Ultimately, the challenge with either inflation driven by a tight economy or, conversely, driven by overly dovish monetary policy is that inflation slows growth.  In the U.S., the counter argument to our view that inflation will slow grow is that even though the CRB Commodities index is up double digits on the year, commodities are a relatively small portion of the consumer’s annual spend. In part this is true, although much less so in emerging economies.

 

In fact, the WSJ this morning referenced the “fragile five” economies of Turkey, India, Indonesia, South Africa, and Brazil as economies that are particularly subject to the negative impact of commodity inflation.  The challenge with trying to fight inflation for the central banks in these countries is that growth is not at abnormal levels, so any rate hikes would slow it even more. Yes, indeed, monetary inflation stinks!

 

Speaking of inflation, the Fed’s balance sheet continues inflating at an almost staggering rate:

 

  • Holdings of US Treasury securities were $2.4T on 25-Jun, +$5.5B w/w and +$469B y/y;
  • Holdings of mortgage-backed securities were $1.7T on 25-Jun, ($4.5B) w/w and +$456B y/y; and
  • Holdings of federal agency debt securities were $43.7B on 25-Jun, unch. w/w and ($27B) y/y.

In total, the Fed’s balance sheet is at an astounding $4.4 trillion.  Certainly, tapering is slowing the growth of these assets on the Fed’s balance sheet, but what, exactly, happens when the Fed starts to sell these assets?  At over 25% of GDP, it is worth sniffing around this question.

 

As it relates to GDP, my colleague Darius Dale wrote a very thoughtful note earlier this week that again emphasized that the Fed is “always wrong on growth.”  Specifically, since 2012 the Fed has been wrong on growth by an average of 113 basis points.  No small potatoes. The takeaway from the Fed (and virtually all of Wall Street) being wrong on growth is that Fed may actually surprise us with its dovish policy.  As Darius writes:

 

“As it relates to actual macroeconomic analysis, the doves are definitely starting to cry at the Fed. In a fantastic article today, Reuters journalist Howard Schneider walks though the current debate being held amongst members of the Federal Reserve and its regional banks. Specifically, the Yellen-led institution is openly debating pushing out their forecasts for labor market tightness, citing both new and old analyses in the process.

 

The key takeaway is that the FOMC is setting up to surprise both buy-side and sell-side consensus to the downside with respect to tightening monetary policy. A less-tight labor market in the interim means the Fed can remain “accommodative” for longer – which is exactly what is being priced into the interest rate markets. Expectations for a 2015 Fed Funds Rate hike are down -27% on average, across the curve, from when we correctly introduced this bold prediction back in JAN.”

 

Slowing U.S. growth… accelerating inflation… low volatility… Yup, it might make sense to your nose right now.

 

Our immediate-term Global Macro Risk Ranges are now:

 

UST 10yr Yield 2.46-2.60% (bearish)
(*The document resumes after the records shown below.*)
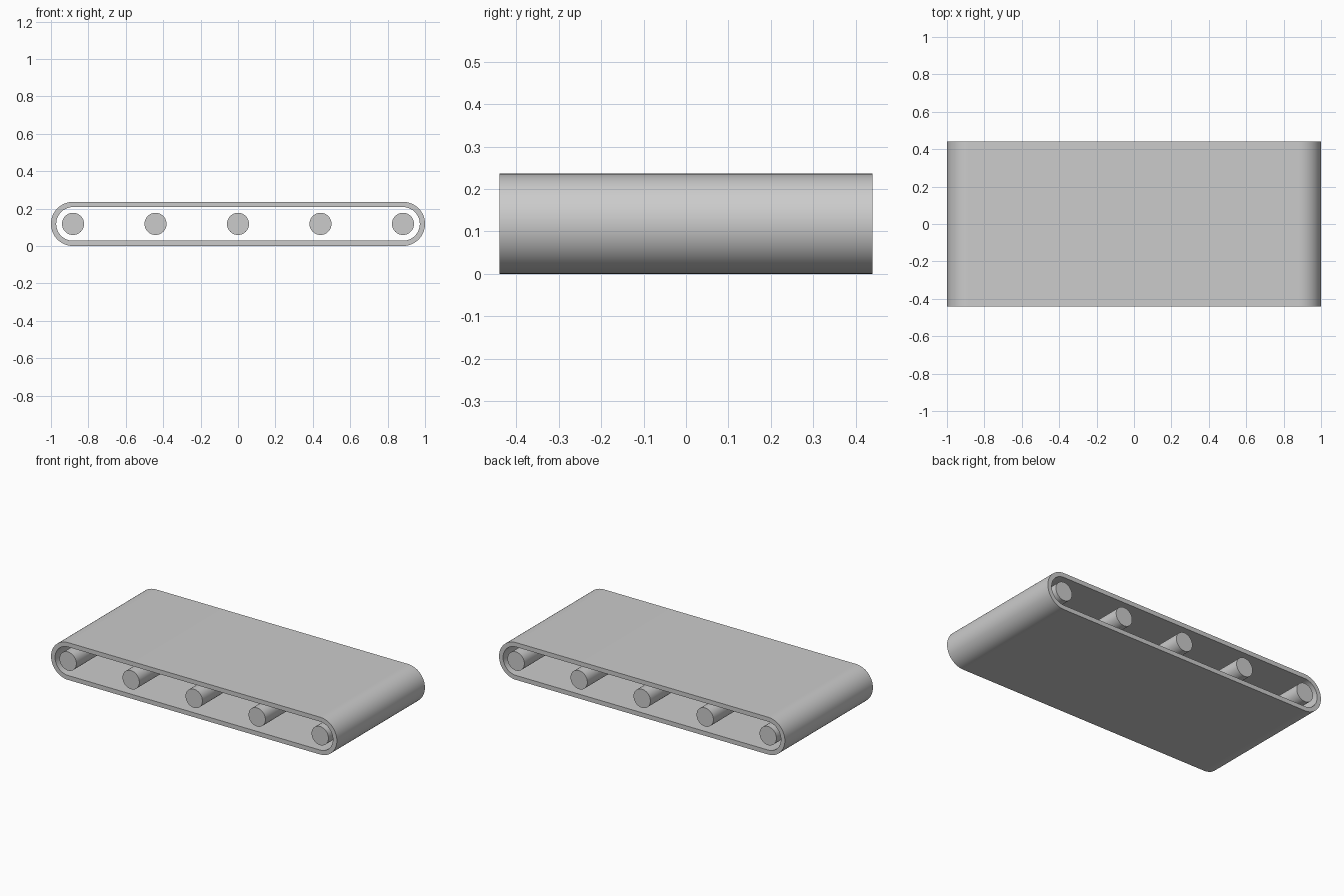
import bpy, bmesh
from math import pi, sin, cos

if "Cube" in bpy.data.objects:
    bpy.data.objects.remove(bpy.data.objects["Cube"])

HALF_W = 0.44      # half width of belt and rollers along y
R_OUT = 0.118      # outer radius of the belt ends
THICK = 0.028      # belt thickness
END_X = 1.0 - R_OUT
ARC = 32           # segments per half-turn
ROLLER_R = 0.059


def smooth(obj):
    bpy.ops.object.select_all(action='DESELECT')
    obj.select_set(True)
    bpy.context.view_layer.objects.active = obj
    bpy.ops.object.shade_smooth_by_angle(angle=0.6)


def stadium(radius):
    """Closed slot-shaped profile in the xz plane."""
    pts = []
    for cx, start in ((END_X, -pi / 2), (-END_X, pi / 2)):
        for i in range(ARC + 1):
            a = start + pi * i / ARC
            pts.append((cx + radius * cos(a), R_OUT + radius * sin(a)))
    return pts


# Belt: hollow slot-shaped loop across the full width
bm = bmesh.new()
loops = [[bm.verts.new((x, y, z)) for x, z in stadium(r)]
         for r, y in ((R_OUT, -HALF_W), (R_OUT, HALF_W),
                      (R_OUT - THICK, HALF_W), (R_OUT - THICK, -HALF_W))]
n = len(loops[0])
for k in range(4):
    a, b = loops[k], loops[(k + 1) % 4]
    for i in range(n):
        j = (i + 1) % n
        bm.faces.new((a[i], a[j], b[j], b[i]))
bmesh.ops.recalc_face_normals(bm, faces=bm.faces)
mesh = bpy.data.meshes.new("conveyor_belt")
bm.to_mesh(mesh)
bm.free()
belt = bpy.data.objects.new("conveyor_belt", mesh)
bpy.context.collection.objects.link(belt)
smooth(belt)

# Rollers: five solid cylinders inside the belt
for i in range(5):
    bpy.ops.mesh.primitive_cylinder_add(
        vertices=48, radius=ROLLER_R, depth=2 * HALF_W,
        location=((i - 2) * END_X / 2, 0, R_OUT), rotation=(pi / 2, 0, 0))
    roller = bpy.context.object
    roller.name = f"roller_{i + 1}"
    smooth(roller)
SPX 1 (bullish)

VIX 10.61-12.94 (neutral)

USD 80.01-80.45 (bearish)

Brent Oil 112.38-115.49 (bullish)

Gold 1 (bullish)

 

Keep Your Head Up,

 

Daryl G. Jones
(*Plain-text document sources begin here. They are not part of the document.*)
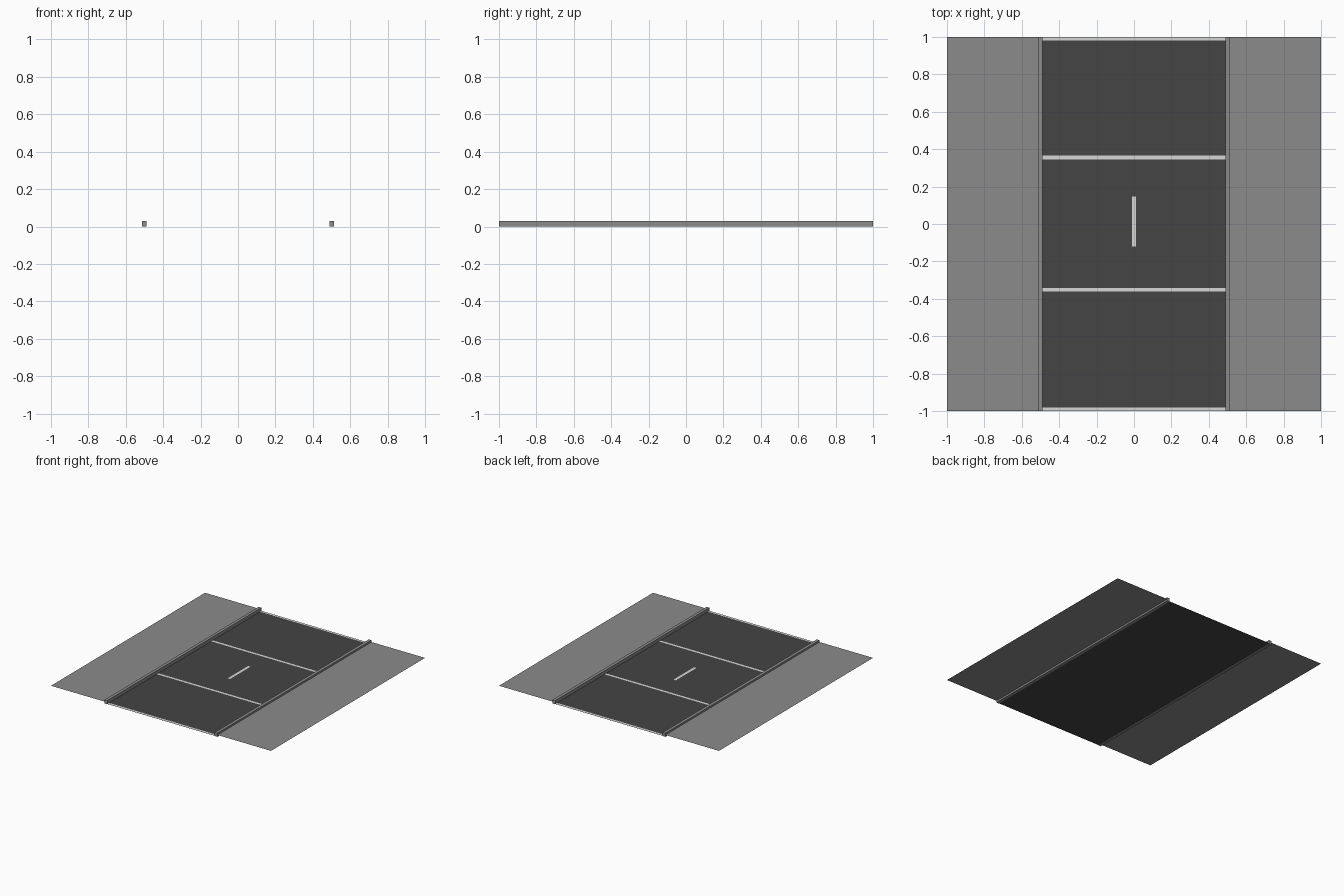
import bpy
import bmesh

if "Cube" in bpy.data.objects:
    bpy.data.objects.remove(bpy.data.objects["Cube"])


def material(name, value):
    m = bpy.data.materials.new(name)
    m.diffuse_color = (value, value, value, 1)
    m.use_nodes = True
    m.node_tree.nodes["Principled BSDF"].inputs["Base Color"].default_value = m.diffuse_color
    return m


concrete = material("concrete grey", 0.26)
asphalt = material("asphalt dark grey", 0.058)
paint = material("road paint white", 0.68)


def build(name, mat, x0, x1, y0, y1, z0, z1=None):
    """Flat sheet at z0, or a box from z0 to z1."""
    bm = bmesh.new()
    corners = [(x0, y0), (x1, y0), (x1, y1), (x0, y1)]
    base = bm.faces.new([bm.verts.new((x, y, z0)) for x, y in corners])
    if z1 is not None:
        top = [bm.verts.new((x, y, z1)) for x, y in corners]
        low = list(base.verts)
        bm.faces.new(top)
        for i in range(4):
            j = (i + 1) % 4
            bm.faces.new([low[i], low[j], top[j], top[i]])
        bmesh.ops.recalc_face_normals(bm, faces=bm.faces)
    mesh = bpy.data.meshes.new(name)
    bm.to_mesh(mesh)
    bm.free()
    mesh.materials.append(mat)
    obj = bpy.data.objects.new(name, mesh)
    bpy.context.collection.objects.link(obj)
    return obj


# Carriageway
build("road", asphalt, -0.49, 0.49, -1, 1, 0.002)

# Raised pavements and kerbs on both sides
for side, s in (("left", -1), ("right", 1)):
    xs = sorted((s * 0.513, s * 1.0))
    build(side + "_pavement", concrete, *xs, -1, 1, 0.015)
    xs = sorted((s * 0.488, s * 0.513))
    build(side + "_kerb", concrete, *xs, -1, 1, 0.0, 0.03)

# Painted lines across the road
for i, y in enumerate((-0.99, -0.352, 0.355, 0.99)):
    build(f"cross_line_{i + 1}", paint, -0.49, 0.49, y - 0.01, y + 0.01, 0.004)

# Short centre dash
build("centre_dash", paint, -0.011, 0.011, -0.12, 0.147, 0.004)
Director of Research

 

Pepé Le Pew - Chart of the Day